Breathing is a simple, elegant solution to many public-speaking pitfalls, but it’s not a quick fix. I used to write “BREATHE” throughout my speaking notes, in the hopes that one word would magically transform me from an anxious, high-strung Nova Scotian into some suave hybrid of Barack Obama and a yoga instructor. Instead, I would speed through every presentation without even noticing the world scrawled across the pages.
In order to reap the benefits, you need to make belly breathing a habit. That way, you do it unconsciously even when you’re under pressure.
Here are some exercises for bringing breath into your everyday life - and getting comfortable with the silence that results from it. If you have any respiratory, heart or other medical conditions that could be exacerbated by changing your normal breathing patterns, please check with your doctor before trying them.
Sit comfortably with one hand at the top of your chest and one hand on your belly.
Take a few breaths and see where you feel the most movement. Is it in your belly or in your chest? Try to take a few breaths by gently puffing your belly out on the inhale and gently pushing your belly button towards your spine on the exhale. You want to be feeling very little movement in your chest and shoulders when you do this. Most experts recommend breathing in through your nose and out through your mouth.
Once you have the hang of belly breathing, try to lengthen your breaths.
Work your way up to inhaling for three seconds, holding your breath for two seconds, then exhaling for four seconds. This is a common mindfulness exercise that lends itself well to public-speaking prep. You can experiment with longer breaths - I like to inhale for four, hold for two and exhale for eight - but always respect your body’s limits and don’t do anything that causes you to feel light-headed or uncomfortable.
Incorporate your breathing into your speaking.
Try reading this paragraph out loud, taking a full 3-second inhale after every sentence and exhaling as you read the next sentence. If you still have breath left after you finish a sentence, let it all out and take a full inhale before moving on.
"Yes, they are elves," Legolas said. "and they say that you breathe so loud they could shoot you in the dark." Sam hastily covered his mouth.
― J.R.R. Tolkien
This feels (and sounds) weird the first few times you do it. Resist the temptation to shorten your breath or speed it up! This exercise, with all of the awkward space between sentences, will re-train your mind to be comfortable with the slower pace of public speaking and with the sound of silence. Practice it every day. Practice it with the ingredient list on your cereal box. Practice it with the front-page story on the newspaper. Practice it with your zany aunt’s latest Facebook rant, and you’ll quickly learn why speechwriters prefer short sentences.
Bring the drama.
Next time you give a presentation, don’t launch right into it. Instead, take at least one (but preferably three) long, deep breaths while you look at your audience. This gives you a chance to collect your thoughts and get off to a powerful start, and it creates a feeling of suspense. Your audience will be leaning in to hear what you have to say.
That’s it! Breathing is easy, but with practice you can do it better. Think about it: you breathe about 20,000 times a day. You need to do it anyway, so learn to make it your secret weapon.

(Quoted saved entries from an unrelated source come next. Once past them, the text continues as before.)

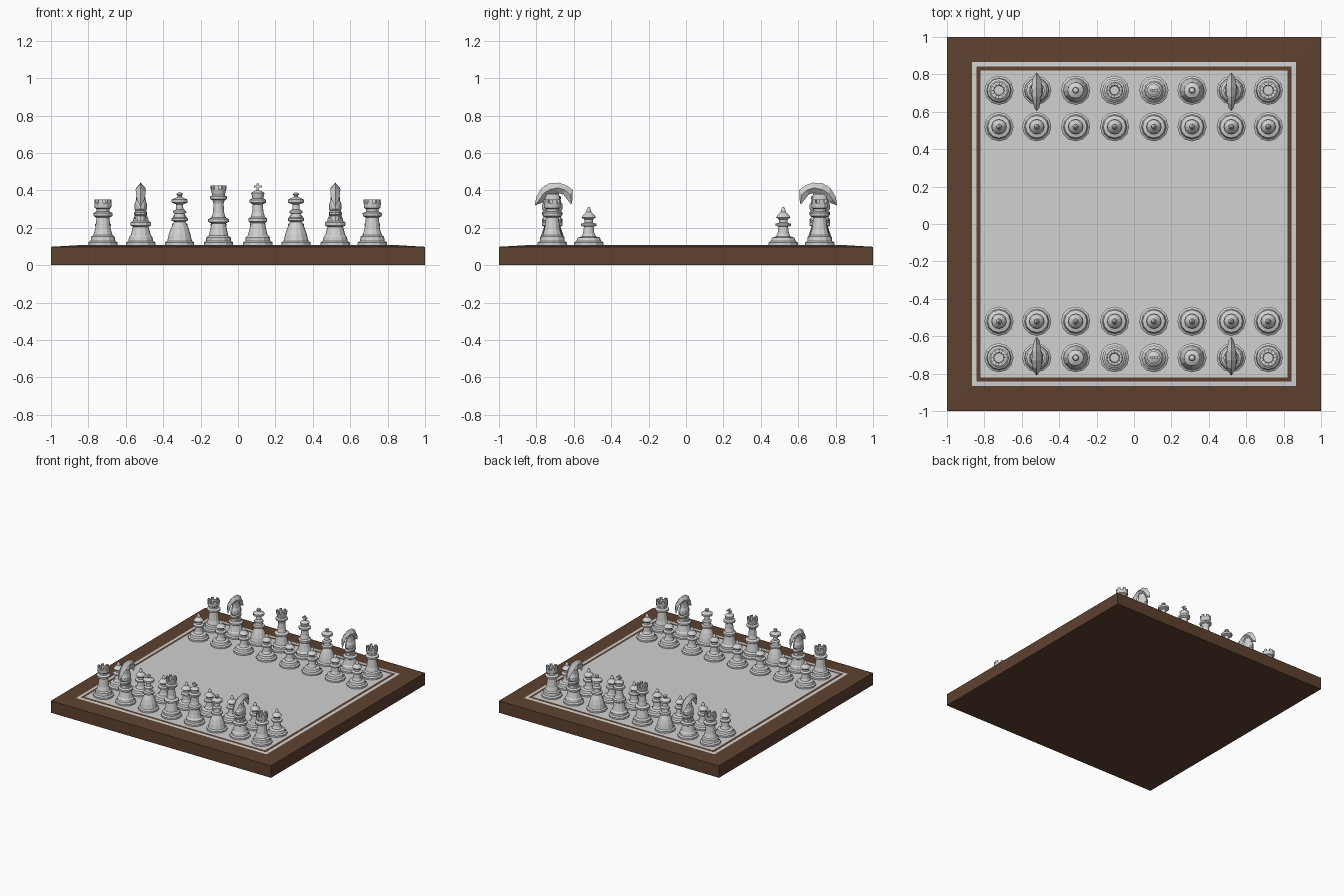
import bpy, bmesh, math
from mathutils import Vector

if "Cube" in bpy.data.objects:
    bpy.data.objects.remove(bpy.data.objects["Cube"])


def material(name, rgb):
    m = bpy.data.materials.new(name)
    m.diffuse_color = (*rgb, 1)
    m.use_nodes = True
    m.node_tree.nodes["Principled BSDF"].inputs["Base Color"].default_value = m.diffuse_color
    return m


WOOD = material("brown wood", (0.112, 0.054, 0.029))
STONE = material("pale grey stone", (0.64, 0.64, 0.64))


def lathe(bm, profile, n=12, squash=1.0, turn=0.0):
    """Revolve (radius, z) points; closes both ends. Returns the bands of faces."""
    rings = []
    for r, z in profile:
        rings.append([bm.verts.new((r * math.cos(2 * math.pi * (i + turn) / n) * squash,
                                    r * math.sin(2 * math.pi * (i + turn) / n), z))
                      for i in range(n)])
    bands = []
    for a, b in zip(rings, rings[1:]):
        bands.append([bm.faces.new((a[i], a[(i + 1) % n], b[(i + 1) % n], b[i]))
                      for i in range(n)])
    bm.faces.new(rings[0][::-1])
    cap = bm.faces.new(rings[-1])
    return bands, cap


def crenellate(bm, band, height):
    """Raise every second face of a flat rim into a merlon."""
    ret = bmesh.ops.extrude_discrete_faces(bm, faces=band[::2])
    verts = {v for f in ret["faces"] for v in f.verts}
    bmesh.ops.translate(bm, verts=list(verts), vec=(0, 0, height))


def box(bm, size, z):
    verts = bmesh.ops.create_cube(bm, size=1)["verts"]
    bmesh.ops.scale(bm, vec=size, verts=verts)
    bmesh.ops.translate(bm, vec=(0, 0, z), verts=verts)


def finish(bm, name, mats):
    me = bpy.data.meshes.new(name)
    bmesh.ops.recalc_face_normals(bm, faces=bm.faces[:])
    bm.to_mesh(me)
    bm.free()
    for m in mats:
        me.materials.append(m)
    return me


def place(mesh, name, x, y, rot=0.0):
    ob = bpy.data.objects.new(name, mesh)
    ob.location = (x, y, 0)
    ob.rotation_euler.z = rot
    bpy.context.collection.objects.link(ob)


# Board: square lathe with sloped frame and inlaid border
S = math.sqrt(2)
bm = bmesh.new()
bands, cap = lathe(bm, [(r * S, z) for r, z in
                        [(1, 0), (1, .098), (.866, .106), (.842, .1075), (.82, .109)]],
                   n=4, turn=0.5)
for f in bands[2] + [cap]:
    f.material_index = 1
place(finish(bm, "board", [WOOD, STONE]), "board", 0, 0)

FOOT = [(.078, .108), (.078, .122), (.066, .13)]

# Pawn
bm = bmesh.new()
lathe(bm, FOOT + [(.06, .147), (.038, .154), (.03, .17), (.026, .206), (.042, .21),
                  (.042, .221), (.022, .227), (.022, .243), (.039, .256), (.03, .267),
                  (.014, .283), (.012, .296), (.004, .31)])
pawn = finish(bm, "pawn", [STONE])

# Rook
bm = bmesh.new()
bands, _ = lathe(bm, FOOT + [(.063, .152), (.052, .16), (.042, .19), (.034, .255),
                             (.05, .262), (.052, .278), (.034, .287), (.034, .3),
                             (.044, .306), (.046, .333), (.028, .333), (.026, .31)])
crenellate(bm, bands[-2], .018)
rook = finish(bm, "rook", [STONE])

# Bishop
bm = bmesh.new()
lathe(bm, FOOT + [(.064, .137), (.058, .165), (.046, .2), (.03, .232), (.044, .238),
                  (.044, .25), (.03, .256), (.026, .275), (.036, .28), (.034, .29),
                  (.02, .298), (.018, .325), (.042, .334), (.043, .35), (.026, .358),
                  (.012, .364), (.011, .37), (.017, .377), (.014, .385), (.004, .389)])
bishop = finish(bm, "bishop", [STONE])

# Queen
bm = bmesh.new()
bands, _ = lathe(bm, FOOT + [(.066, .148), (.052, .158), (.045, .19), (.038, .222),
                             (.056, .232), (.056, .246), (.036, .256), (.03, .28),
                             (.027, .33), (.034, .348), (.046, .354), (.046, .366),
                             (.034, .374), (.042, .408), (.027, .408), (.024, .385)])
crenellate(bm, bands[-2], .018)
queen = finish(bm, "queen", [STONE])

# King with cross
bm = bmesh.new()
lathe(bm, FOOT + [(.066, .148), (.053, .16), (.045, .19), (.038, .225), (.05, .234),
                  (.05, .25), (.038, .258), (.03, .285), (.027, .325), (.045, .335),
                  (.045, .349), (.029, .357), (.036, .386), (.02, .396), (.008, .4)])
box(bm, (.012, .012, .05), .412)
box(bm, (.042, .012, .011), .42)
king = finish(bm, "king", [STONE])

# Knight: turned foot, flattened neck and a curved head with a diamond section
bm = bmesh.new()
lathe(bm, FOOT + [(.063, .15), (.054, .16), (.046, .19), (.042, .205), (.056, .213),
                  (.056, .227), (.042, .236), (.042, .25)])
lathe(bm, [(.05, .24), (.046, .262), (.056, .27), (.056, .282), (.046, .29),
           (.054, .30), (.054, .325), (.042, .345), (.036, .38)], squash=.62)
stations = [  # outer y, z, inner y, z, half thickness
    (-.094, .318, -.088, .322, .004), (-.085, .365, -.05, .335, .02),
    (-.058, .412, -.036, .355, .026), (-.015, .438, -.008, .372, .027),
    (.035, .441, .03, .386, .024), (.075, .428, .06, .376, .019),
    (.11, .402, .082, .348, .013), (.106, .33, .1, .325, .004)]
rings = []
for oy, oz, iy, iz, w in stations:
    my, mz = (oy + iy) / 2, (oz + iz) / 2
    rings.append([bm.verts.new(p) for p in
                  ((0, oy, oz), (w, my, mz), (0, iy, iz), (-w, my, mz))])
for a, b in zip(rings, rings[1:]):
    for i in range(4):
        j = (i + 1) % 4
        bm.faces.new((a[i], a[j], b[j], b[i]))
bm.faces.new(rings[0])
bm.faces.new(rings[-1][::-1])
knight = finish(bm, "knight", [STONE])

# Set both armies, facing each other
columns = [-.722, -.52, -.312, -.104, .106, .31, .52, .718]
back_row = [rook, knight, bishop, queen, king, bishop, knight, rook]
for side, word, rot in ((-1, "front", 0), (1, "back", math.pi)):
    for i, (x, piece) in enumerate(zip(columns, back_row)):
        place(piece, f"{word}_{piece.name}_{i + 1}", x, side * .715, rot)
        place(pawn, f"{word}_pawn_{i + 1}", x, side * .52, rot)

A public speaking coach can give you the strategies, feedback and accountability to become a better speaker than you ever dreamed you could be. Click here to book a free consultation and find out how I can help you!
Image credit: Victor Garcia on Unsplash.com